-- Provided material --

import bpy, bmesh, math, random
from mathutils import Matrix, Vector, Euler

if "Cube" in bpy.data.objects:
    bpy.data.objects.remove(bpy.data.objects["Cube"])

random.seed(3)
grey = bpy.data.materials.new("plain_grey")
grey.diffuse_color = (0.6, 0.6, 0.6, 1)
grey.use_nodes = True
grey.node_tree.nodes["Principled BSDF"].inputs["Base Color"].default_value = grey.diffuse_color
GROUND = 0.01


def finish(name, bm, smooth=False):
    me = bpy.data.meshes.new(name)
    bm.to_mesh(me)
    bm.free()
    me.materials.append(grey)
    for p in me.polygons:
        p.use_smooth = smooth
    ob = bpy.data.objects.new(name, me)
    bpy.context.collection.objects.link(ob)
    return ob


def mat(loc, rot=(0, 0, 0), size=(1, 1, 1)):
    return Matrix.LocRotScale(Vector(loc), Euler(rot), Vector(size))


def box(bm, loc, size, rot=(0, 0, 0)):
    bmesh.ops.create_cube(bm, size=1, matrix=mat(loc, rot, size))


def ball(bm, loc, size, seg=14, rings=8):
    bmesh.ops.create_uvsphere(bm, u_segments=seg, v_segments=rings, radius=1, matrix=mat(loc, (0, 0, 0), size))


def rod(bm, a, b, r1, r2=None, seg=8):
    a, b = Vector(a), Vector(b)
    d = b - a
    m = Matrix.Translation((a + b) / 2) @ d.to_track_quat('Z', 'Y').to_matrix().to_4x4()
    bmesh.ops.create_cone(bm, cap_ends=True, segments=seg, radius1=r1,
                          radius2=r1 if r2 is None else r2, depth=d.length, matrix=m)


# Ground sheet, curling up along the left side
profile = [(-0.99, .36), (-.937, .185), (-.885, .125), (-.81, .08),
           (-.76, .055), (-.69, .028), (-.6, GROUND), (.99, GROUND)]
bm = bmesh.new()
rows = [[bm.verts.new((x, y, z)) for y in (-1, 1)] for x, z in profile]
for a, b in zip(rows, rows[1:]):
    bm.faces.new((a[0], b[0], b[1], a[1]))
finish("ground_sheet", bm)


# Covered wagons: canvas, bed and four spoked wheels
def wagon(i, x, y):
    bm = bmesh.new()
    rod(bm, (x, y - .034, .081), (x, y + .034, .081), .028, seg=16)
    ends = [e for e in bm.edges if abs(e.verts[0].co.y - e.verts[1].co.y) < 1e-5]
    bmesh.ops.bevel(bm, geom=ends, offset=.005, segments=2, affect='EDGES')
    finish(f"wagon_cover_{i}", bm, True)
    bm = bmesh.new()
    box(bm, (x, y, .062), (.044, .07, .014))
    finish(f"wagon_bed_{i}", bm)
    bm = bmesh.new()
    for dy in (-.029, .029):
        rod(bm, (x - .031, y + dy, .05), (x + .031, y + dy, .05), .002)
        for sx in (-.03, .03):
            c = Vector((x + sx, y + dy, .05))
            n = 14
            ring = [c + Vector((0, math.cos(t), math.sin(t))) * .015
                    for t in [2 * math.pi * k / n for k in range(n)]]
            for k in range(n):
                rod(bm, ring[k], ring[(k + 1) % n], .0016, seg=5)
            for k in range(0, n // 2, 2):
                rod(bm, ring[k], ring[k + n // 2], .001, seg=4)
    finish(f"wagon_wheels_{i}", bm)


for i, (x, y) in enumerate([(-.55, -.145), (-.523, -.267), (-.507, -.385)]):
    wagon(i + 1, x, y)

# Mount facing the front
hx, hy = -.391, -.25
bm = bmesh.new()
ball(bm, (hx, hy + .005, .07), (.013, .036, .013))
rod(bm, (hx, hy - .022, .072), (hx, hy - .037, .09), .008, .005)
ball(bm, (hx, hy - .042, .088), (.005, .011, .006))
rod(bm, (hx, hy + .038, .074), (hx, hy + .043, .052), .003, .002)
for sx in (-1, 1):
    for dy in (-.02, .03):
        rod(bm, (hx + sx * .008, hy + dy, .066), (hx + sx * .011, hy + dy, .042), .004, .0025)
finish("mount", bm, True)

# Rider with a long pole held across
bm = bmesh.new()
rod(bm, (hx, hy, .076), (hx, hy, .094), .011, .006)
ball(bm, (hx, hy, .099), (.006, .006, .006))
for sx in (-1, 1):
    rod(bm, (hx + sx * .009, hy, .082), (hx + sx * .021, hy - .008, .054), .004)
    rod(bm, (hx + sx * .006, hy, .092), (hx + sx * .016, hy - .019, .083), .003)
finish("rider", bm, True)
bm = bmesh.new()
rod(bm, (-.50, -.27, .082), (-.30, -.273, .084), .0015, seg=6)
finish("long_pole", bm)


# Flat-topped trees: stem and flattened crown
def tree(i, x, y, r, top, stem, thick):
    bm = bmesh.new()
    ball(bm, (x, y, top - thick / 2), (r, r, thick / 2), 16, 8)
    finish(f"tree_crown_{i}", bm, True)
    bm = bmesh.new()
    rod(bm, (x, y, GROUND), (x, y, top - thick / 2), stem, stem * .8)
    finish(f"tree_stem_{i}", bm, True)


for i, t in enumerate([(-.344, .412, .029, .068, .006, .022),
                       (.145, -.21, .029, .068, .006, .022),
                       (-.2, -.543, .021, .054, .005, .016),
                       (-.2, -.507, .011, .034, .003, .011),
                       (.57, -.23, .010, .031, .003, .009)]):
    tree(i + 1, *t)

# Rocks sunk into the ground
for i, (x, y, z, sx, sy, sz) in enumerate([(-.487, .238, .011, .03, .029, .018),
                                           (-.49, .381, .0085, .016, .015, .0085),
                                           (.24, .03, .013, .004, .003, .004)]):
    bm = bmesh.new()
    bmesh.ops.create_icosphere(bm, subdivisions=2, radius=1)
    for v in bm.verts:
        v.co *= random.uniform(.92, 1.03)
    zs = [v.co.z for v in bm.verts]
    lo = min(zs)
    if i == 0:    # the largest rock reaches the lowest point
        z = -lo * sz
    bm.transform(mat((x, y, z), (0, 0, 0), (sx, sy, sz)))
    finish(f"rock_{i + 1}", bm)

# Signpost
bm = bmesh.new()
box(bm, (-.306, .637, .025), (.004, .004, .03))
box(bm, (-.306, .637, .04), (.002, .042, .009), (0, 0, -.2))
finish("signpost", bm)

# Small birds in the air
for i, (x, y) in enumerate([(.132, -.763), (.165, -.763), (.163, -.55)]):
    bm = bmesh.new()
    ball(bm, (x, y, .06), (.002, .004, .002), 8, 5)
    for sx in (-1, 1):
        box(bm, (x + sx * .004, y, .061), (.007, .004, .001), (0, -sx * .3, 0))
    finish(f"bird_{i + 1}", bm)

-- About this task --
For every line above that includes the string "random", copy the line.

-- Solution to this task --
import bpy, bmesh, math, random
random.seed(3)
        v.co *= random.uniform(.92, 1.03)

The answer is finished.